### Exercise aim:
Everything in the data below is left aside except the lines from the one containing "0.855, 0.13, (y" through the one containing "LEATHER, 0.05, 6)"; repeat those exactly.

### Dataset content:
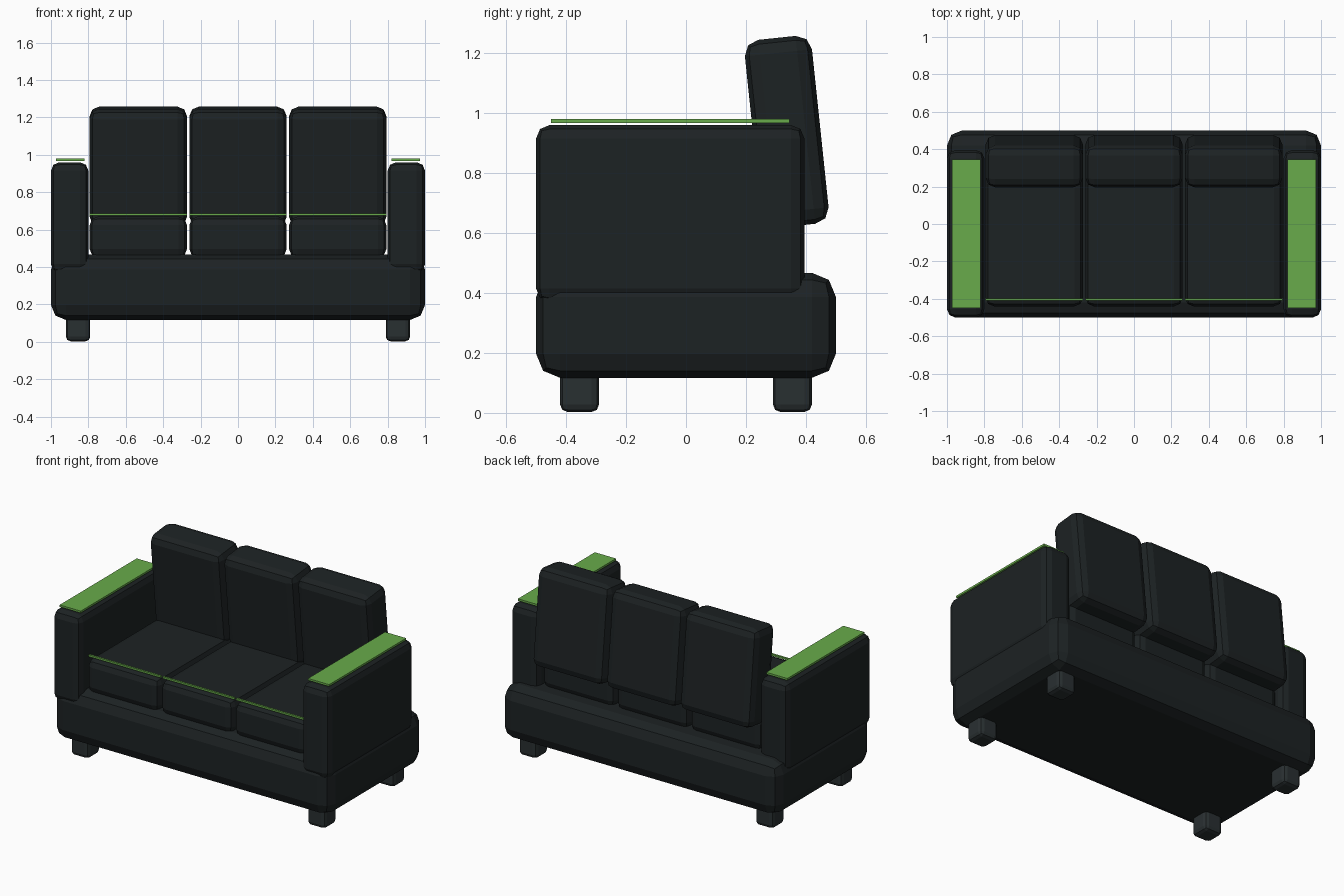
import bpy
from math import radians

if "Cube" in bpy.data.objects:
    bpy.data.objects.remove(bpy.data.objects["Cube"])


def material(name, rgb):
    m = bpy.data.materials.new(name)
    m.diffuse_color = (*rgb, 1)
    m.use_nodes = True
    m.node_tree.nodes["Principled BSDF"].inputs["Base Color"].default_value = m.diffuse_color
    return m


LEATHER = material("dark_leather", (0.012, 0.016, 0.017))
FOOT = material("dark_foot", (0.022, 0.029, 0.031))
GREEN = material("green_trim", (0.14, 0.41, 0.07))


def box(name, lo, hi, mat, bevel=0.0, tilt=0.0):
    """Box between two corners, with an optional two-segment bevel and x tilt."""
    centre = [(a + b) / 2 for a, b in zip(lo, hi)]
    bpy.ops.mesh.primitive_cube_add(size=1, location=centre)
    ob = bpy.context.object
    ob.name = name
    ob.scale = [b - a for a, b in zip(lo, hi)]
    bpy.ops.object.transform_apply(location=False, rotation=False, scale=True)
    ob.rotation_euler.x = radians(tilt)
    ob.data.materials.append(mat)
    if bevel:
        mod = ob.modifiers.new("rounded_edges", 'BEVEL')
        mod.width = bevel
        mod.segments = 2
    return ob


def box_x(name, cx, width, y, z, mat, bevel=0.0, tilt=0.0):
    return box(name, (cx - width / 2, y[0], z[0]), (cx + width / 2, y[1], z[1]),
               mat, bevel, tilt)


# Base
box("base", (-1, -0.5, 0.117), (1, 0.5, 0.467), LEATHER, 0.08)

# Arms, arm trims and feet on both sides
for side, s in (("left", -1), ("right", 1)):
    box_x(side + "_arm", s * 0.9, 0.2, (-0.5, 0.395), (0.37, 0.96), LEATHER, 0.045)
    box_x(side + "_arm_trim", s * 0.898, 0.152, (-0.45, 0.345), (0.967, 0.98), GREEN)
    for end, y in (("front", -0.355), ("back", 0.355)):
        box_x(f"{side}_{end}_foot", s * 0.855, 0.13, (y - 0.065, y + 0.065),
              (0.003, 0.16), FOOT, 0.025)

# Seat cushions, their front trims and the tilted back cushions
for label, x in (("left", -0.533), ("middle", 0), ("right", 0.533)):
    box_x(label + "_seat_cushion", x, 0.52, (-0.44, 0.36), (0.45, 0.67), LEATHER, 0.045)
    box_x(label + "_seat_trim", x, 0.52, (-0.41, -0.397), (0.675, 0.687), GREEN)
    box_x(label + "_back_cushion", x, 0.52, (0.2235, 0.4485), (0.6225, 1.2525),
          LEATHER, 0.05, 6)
...
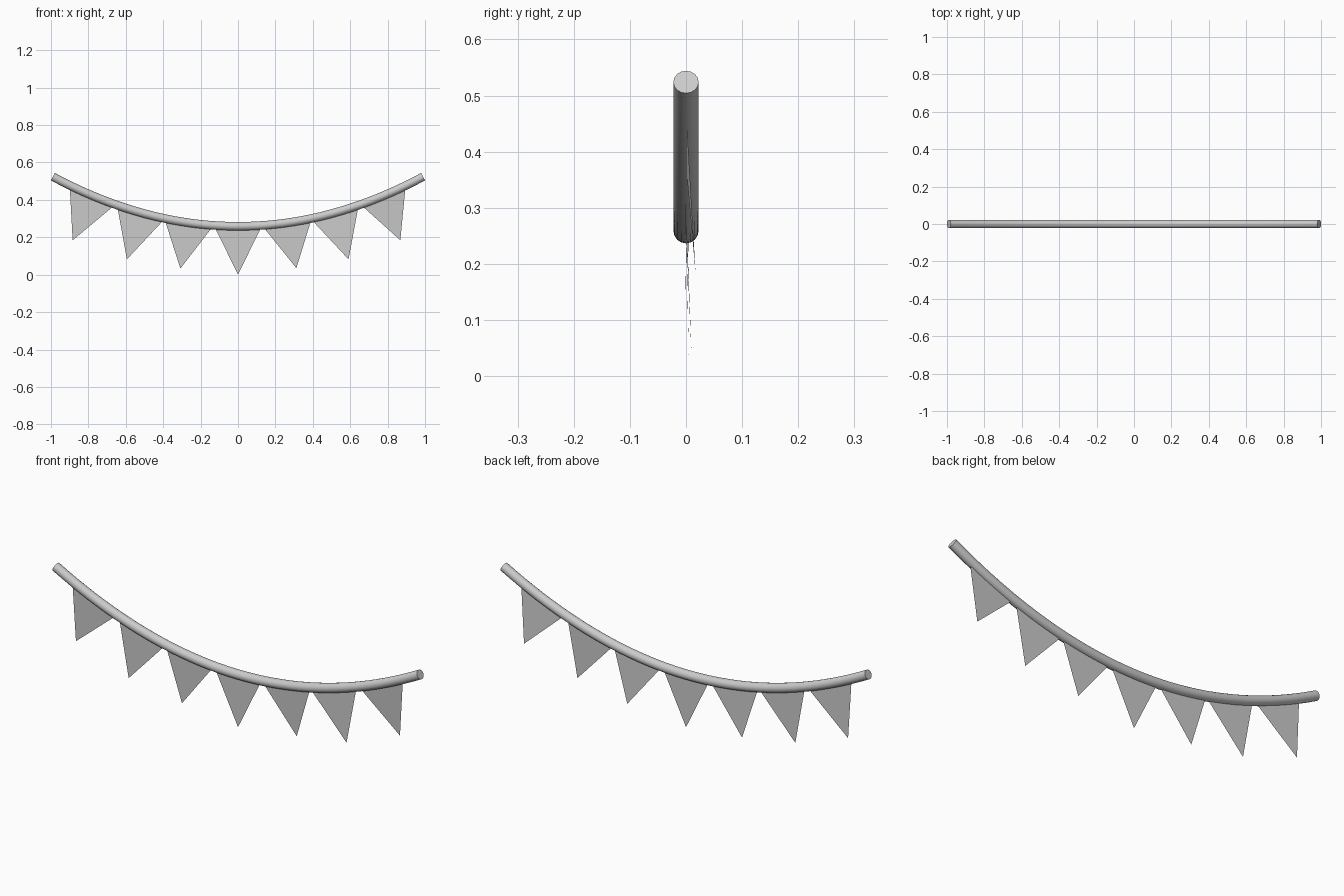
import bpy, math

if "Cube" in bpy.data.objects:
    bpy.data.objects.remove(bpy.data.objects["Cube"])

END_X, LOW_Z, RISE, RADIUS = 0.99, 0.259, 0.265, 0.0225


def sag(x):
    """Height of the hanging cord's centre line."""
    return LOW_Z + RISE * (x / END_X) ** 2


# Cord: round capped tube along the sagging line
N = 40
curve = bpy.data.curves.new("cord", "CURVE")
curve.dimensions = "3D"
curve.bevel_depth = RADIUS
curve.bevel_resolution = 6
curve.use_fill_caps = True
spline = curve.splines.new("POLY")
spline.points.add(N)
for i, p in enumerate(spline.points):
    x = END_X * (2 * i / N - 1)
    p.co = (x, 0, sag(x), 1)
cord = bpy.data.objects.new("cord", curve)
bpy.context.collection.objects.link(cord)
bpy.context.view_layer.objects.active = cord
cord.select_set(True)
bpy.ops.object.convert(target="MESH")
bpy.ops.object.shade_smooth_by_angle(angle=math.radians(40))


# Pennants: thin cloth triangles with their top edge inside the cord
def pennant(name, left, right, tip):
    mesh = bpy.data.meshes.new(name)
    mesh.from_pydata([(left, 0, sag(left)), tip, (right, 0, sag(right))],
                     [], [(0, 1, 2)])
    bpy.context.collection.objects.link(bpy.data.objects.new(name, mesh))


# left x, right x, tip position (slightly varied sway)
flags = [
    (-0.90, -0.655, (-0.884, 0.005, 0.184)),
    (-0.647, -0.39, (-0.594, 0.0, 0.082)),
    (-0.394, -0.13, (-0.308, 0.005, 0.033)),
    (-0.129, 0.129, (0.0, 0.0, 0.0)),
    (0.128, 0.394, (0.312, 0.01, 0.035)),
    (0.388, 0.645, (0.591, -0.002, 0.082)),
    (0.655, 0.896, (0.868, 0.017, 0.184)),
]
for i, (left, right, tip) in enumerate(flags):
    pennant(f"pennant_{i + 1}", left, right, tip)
---
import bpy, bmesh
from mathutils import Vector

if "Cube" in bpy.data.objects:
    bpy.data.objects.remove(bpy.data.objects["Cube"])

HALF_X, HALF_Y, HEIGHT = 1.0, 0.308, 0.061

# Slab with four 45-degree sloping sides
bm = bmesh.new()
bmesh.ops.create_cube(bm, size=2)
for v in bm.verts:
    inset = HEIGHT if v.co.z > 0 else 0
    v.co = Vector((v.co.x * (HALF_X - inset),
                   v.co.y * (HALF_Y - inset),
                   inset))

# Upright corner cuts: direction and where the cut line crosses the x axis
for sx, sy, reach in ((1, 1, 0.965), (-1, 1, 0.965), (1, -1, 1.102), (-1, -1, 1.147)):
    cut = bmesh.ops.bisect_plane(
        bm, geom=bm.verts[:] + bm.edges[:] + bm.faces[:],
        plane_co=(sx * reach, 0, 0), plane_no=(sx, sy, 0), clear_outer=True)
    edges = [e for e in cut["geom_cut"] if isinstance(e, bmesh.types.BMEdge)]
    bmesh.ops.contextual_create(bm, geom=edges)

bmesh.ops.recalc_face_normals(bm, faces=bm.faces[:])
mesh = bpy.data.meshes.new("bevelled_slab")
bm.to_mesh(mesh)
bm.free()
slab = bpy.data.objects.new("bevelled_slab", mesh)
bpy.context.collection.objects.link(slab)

### Response to the task:
        box_x(f"{side}_{end}_foot", s * 0.855, 0.13, (y - 0.065, y + 0.065),
              (0.003, 0.16), FOOT, 0.025)

# Seat cushions, their front trims and the tilted back cushions
for label, x in (("left", -0.533), ("middle", 0), ("right", 0.533)):
    box_x(label + "_seat_cushion", x, 0.52, (-0.44, 0.36), (0.45, 0.67), LEATHER, 0.045)
    box_x(label + "_seat_trim", x, 0.52, (-0.41, -0.397), (0.675, 0.687), GREEN)
    box_x(label + "_back_cushion", x, 0.52, (0.2235, 0.4485), (0.6225, 1.2525),
          LEATHER, 0.05, 6)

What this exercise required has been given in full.